The world of IP is constantly changing to adapt to evolving technology needs; the practitioners from Gowling WLG provide an insightful look into the state of IP today. They provide a solid introduction to the basics of IP in a way that is relevant to our academic community. They navigate us through the potential minefields of IP agreements that often play a part in today’s research projects. They explain what kind of innovation can currently be protected and what cannot, and provide examples of legal decisions that have recently changed the course of law. They provide practical advice on how to document our ideas and take the right steps to protect them, respect confidentiality agreements, and handle possible disputes. They even provide guidance on a good strategy for managing IP, and discuss options for licensing and commercialization for those who are ready to take the next steps.

At Waterloo, we as the inventors of IP through our research efforts will usually retain full ownership of it. This is a very special and unique advantage. We can and should take steps to protect our world-class innovation where it makes sense. At the same time, we are still able to disseminate our contributions through academic publication. Many of the technologies and products that we use every day can consist of tens or even hundreds of inventions that came out of research labs. If measures had not been taken to protect this IP, these innovations will likely never have seen the light of day.

Of course, not every idea that is conceived has the same merit or carries the same purpose. Not every idea necessarily needs to be patented. As researchers, we ultimately want to create the best tools and techniques so that society can adopt them and benefit from them, and there are different paths to accomplish this. The IP lectures create awareness, understanding, and make us more informed to make our own decisions about whether it makes sense to pursue a patent or other form of protection in each case. We become better equipped to consider various factors such as relevance, novelty, impact, strategy on future use, and the cost of the patenting process.

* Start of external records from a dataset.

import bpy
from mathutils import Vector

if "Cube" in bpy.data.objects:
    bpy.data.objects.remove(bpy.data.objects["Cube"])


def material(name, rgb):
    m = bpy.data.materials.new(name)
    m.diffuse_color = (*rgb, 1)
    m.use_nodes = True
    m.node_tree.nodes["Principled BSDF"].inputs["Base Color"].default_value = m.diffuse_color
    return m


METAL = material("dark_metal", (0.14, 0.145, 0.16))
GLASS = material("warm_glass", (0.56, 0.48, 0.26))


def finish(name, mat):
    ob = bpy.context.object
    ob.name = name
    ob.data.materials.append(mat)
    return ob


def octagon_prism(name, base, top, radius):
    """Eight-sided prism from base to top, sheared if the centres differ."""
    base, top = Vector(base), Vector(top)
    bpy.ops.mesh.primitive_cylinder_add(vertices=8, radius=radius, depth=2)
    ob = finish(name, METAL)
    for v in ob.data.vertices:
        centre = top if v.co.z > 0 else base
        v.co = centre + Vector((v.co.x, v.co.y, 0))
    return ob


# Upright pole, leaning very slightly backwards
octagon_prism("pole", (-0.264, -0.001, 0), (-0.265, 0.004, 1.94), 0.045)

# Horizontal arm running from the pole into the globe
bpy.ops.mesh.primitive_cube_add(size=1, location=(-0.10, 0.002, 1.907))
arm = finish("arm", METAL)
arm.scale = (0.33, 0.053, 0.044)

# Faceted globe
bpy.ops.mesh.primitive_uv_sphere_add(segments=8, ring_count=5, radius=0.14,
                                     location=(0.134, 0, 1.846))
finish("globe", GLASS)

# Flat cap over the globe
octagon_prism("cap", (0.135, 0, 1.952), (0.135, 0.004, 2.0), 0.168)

All lecture sessions are interactive and engaging, and there are good debates on different issues and practical matters. I highly recommend this Cryptoworks21 series to anyone working anywhere along the spectrum from theoretical foundations to applications.